--- SOURCE DATA ---
^^^^^^^^^^^^^^^^
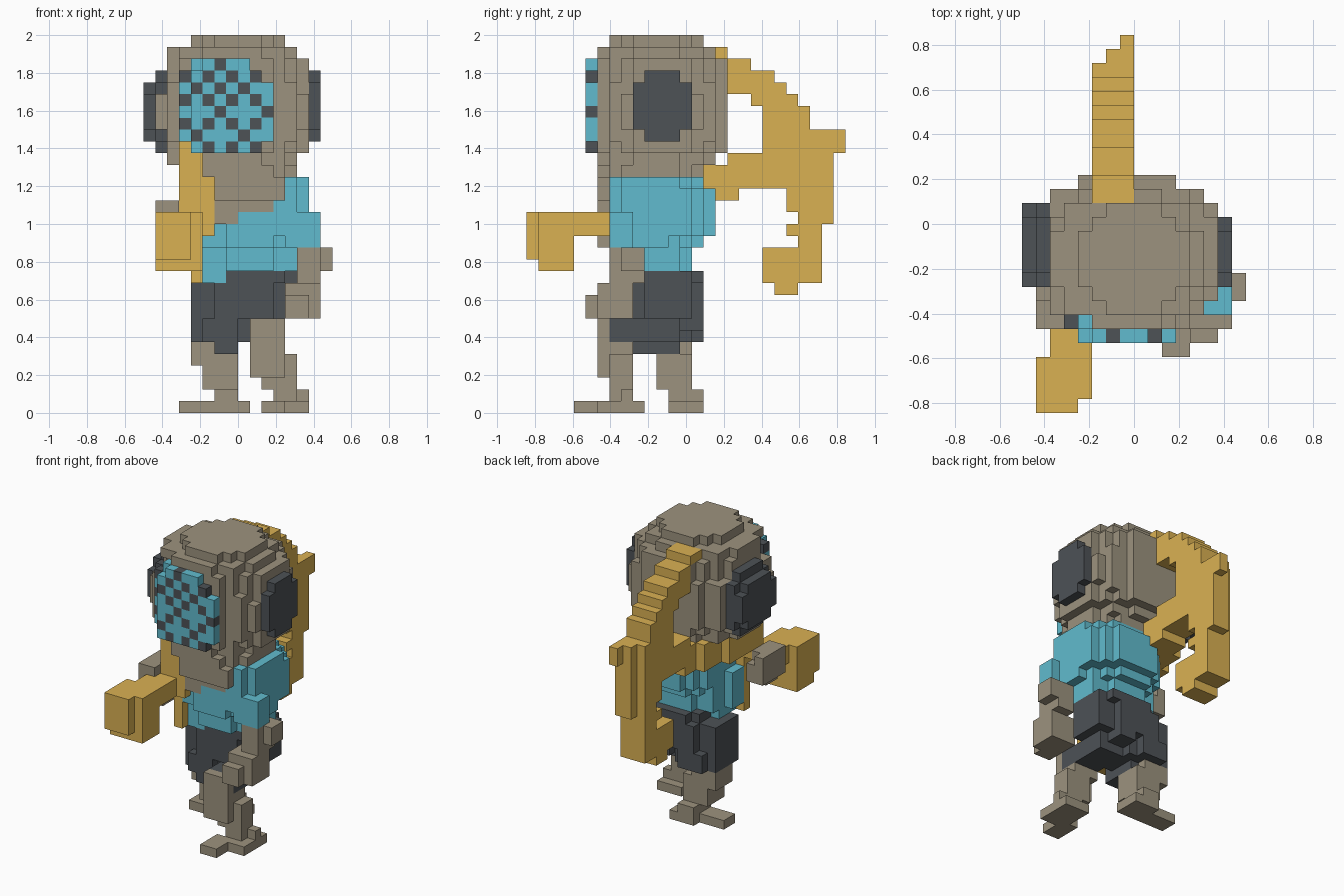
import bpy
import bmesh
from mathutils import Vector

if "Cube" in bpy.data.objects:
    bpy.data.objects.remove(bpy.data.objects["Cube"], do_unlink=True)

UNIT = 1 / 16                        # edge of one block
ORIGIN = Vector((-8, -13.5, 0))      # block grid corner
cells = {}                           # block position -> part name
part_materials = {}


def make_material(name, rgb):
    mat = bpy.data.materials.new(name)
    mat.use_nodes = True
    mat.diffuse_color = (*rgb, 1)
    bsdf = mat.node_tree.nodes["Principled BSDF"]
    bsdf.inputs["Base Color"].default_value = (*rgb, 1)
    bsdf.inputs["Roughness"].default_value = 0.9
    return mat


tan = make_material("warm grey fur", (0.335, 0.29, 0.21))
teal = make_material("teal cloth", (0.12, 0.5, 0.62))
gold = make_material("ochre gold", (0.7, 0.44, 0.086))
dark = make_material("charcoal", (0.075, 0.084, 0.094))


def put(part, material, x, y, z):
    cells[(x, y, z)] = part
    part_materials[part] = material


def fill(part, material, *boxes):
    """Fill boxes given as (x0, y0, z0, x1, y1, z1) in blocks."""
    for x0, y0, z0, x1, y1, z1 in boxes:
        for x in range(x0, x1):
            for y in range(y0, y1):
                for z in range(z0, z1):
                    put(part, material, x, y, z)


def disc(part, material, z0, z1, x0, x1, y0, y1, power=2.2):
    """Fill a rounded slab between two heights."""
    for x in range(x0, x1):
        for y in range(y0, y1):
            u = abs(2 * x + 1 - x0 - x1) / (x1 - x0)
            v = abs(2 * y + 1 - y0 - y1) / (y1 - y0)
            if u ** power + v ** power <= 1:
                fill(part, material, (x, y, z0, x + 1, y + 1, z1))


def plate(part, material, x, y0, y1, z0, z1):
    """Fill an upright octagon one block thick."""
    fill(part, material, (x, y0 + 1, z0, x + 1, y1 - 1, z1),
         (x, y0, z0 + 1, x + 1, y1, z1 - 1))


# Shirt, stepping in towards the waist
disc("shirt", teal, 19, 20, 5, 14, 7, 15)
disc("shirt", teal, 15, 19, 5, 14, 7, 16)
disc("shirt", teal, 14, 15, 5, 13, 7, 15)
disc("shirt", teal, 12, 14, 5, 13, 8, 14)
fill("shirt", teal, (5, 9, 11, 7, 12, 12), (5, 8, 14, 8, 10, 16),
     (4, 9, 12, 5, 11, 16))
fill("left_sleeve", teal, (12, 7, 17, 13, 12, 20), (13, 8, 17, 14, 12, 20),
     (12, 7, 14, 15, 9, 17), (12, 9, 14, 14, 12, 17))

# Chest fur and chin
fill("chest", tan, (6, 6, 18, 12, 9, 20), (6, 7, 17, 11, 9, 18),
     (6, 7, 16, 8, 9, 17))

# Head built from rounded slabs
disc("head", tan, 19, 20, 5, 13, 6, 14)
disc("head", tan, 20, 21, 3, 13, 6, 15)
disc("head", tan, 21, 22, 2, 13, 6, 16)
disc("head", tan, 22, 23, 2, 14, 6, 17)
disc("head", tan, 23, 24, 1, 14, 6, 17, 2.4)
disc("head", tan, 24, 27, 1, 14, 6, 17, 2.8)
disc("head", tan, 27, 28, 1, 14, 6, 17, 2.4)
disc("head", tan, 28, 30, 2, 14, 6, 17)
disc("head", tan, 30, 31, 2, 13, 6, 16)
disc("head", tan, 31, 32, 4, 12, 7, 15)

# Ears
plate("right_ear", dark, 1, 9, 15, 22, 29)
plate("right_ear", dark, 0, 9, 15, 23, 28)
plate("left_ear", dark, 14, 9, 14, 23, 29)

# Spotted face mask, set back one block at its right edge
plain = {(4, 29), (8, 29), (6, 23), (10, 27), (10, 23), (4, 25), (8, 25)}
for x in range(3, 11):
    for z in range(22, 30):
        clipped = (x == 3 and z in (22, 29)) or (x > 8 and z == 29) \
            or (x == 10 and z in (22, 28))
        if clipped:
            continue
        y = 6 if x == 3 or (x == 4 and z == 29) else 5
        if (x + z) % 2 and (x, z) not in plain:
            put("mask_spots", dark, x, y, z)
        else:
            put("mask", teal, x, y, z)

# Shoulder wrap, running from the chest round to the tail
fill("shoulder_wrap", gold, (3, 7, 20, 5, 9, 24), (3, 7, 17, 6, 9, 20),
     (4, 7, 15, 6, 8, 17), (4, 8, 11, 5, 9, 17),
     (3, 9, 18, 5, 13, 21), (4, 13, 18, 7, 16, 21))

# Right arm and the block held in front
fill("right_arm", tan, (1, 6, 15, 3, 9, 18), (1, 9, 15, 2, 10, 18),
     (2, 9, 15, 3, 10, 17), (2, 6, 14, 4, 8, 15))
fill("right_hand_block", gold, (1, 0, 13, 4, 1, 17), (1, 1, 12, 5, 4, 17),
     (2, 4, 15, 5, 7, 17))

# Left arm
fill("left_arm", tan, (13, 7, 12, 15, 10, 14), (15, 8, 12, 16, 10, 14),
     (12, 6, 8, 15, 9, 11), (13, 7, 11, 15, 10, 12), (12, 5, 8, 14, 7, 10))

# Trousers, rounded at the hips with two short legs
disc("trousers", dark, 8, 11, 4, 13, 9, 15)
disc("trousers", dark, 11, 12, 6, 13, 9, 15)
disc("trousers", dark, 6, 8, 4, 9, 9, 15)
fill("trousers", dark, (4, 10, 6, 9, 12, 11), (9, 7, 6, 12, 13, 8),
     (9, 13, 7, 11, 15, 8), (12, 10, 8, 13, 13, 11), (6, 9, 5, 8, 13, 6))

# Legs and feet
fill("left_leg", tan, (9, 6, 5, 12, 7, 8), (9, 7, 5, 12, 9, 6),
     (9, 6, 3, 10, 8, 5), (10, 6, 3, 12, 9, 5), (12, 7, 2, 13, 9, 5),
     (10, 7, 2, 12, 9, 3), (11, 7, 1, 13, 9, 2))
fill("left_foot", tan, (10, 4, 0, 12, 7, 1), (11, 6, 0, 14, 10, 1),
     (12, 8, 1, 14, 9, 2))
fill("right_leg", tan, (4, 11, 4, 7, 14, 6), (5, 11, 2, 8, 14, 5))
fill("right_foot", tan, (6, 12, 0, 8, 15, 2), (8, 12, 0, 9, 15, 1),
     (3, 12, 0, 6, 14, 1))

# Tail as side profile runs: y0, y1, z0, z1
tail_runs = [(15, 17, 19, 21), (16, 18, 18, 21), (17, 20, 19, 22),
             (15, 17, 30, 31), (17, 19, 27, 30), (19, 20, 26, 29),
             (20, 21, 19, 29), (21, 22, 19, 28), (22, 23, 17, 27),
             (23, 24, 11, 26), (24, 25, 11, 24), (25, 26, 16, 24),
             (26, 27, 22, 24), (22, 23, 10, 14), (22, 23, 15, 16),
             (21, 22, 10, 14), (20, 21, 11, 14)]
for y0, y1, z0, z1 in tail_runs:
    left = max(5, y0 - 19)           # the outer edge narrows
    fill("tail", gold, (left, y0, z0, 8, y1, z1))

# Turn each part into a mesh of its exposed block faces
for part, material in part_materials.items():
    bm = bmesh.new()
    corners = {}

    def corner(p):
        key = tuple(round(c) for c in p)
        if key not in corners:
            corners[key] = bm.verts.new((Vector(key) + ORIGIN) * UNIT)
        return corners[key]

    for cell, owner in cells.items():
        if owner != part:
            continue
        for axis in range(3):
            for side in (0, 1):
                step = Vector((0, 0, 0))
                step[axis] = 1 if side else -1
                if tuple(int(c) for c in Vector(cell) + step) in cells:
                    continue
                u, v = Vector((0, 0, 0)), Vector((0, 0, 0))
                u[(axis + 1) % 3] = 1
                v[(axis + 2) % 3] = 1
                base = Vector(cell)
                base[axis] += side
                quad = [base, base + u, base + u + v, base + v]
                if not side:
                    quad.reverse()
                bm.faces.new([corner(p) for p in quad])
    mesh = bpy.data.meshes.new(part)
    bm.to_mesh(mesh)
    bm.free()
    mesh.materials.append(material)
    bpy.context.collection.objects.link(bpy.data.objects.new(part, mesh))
^^^^^^^^^^^^^^^^
--- PROMPT ---
Please give an exact copy of the lines above, beginning with the line containing "15, 22, 29)" and running through the line containing "if (x + z) % 2", and of no other lines.

--- RESPONSE TO THIS EXERCISE ---
plate("right_ear", dark, 1, 9, 15, 22, 29)
plate("right_ear", dark, 0, 9, 15, 23, 28)
plate("left_ear", dark, 14, 9, 14, 23, 29)

# Spotted face mask, set back one block at its right edge
plain = {(4, 29), (8, 29), (6, 23), (10, 27), (10, 23), (4, 25), (8, 25)}
for x in range(3, 11):
    for z in range(22, 30):
        clipped = (x == 3 and z in (22, 29)) or (x > 8 and z == 29) \
            or (x == 10 and z in (22, 28))
        if clipped:
            continue
        y = 6 if x == 3 or (x == 4 and z == 29) else 5
        if (x + z) % 2 and (x, z) not in plain:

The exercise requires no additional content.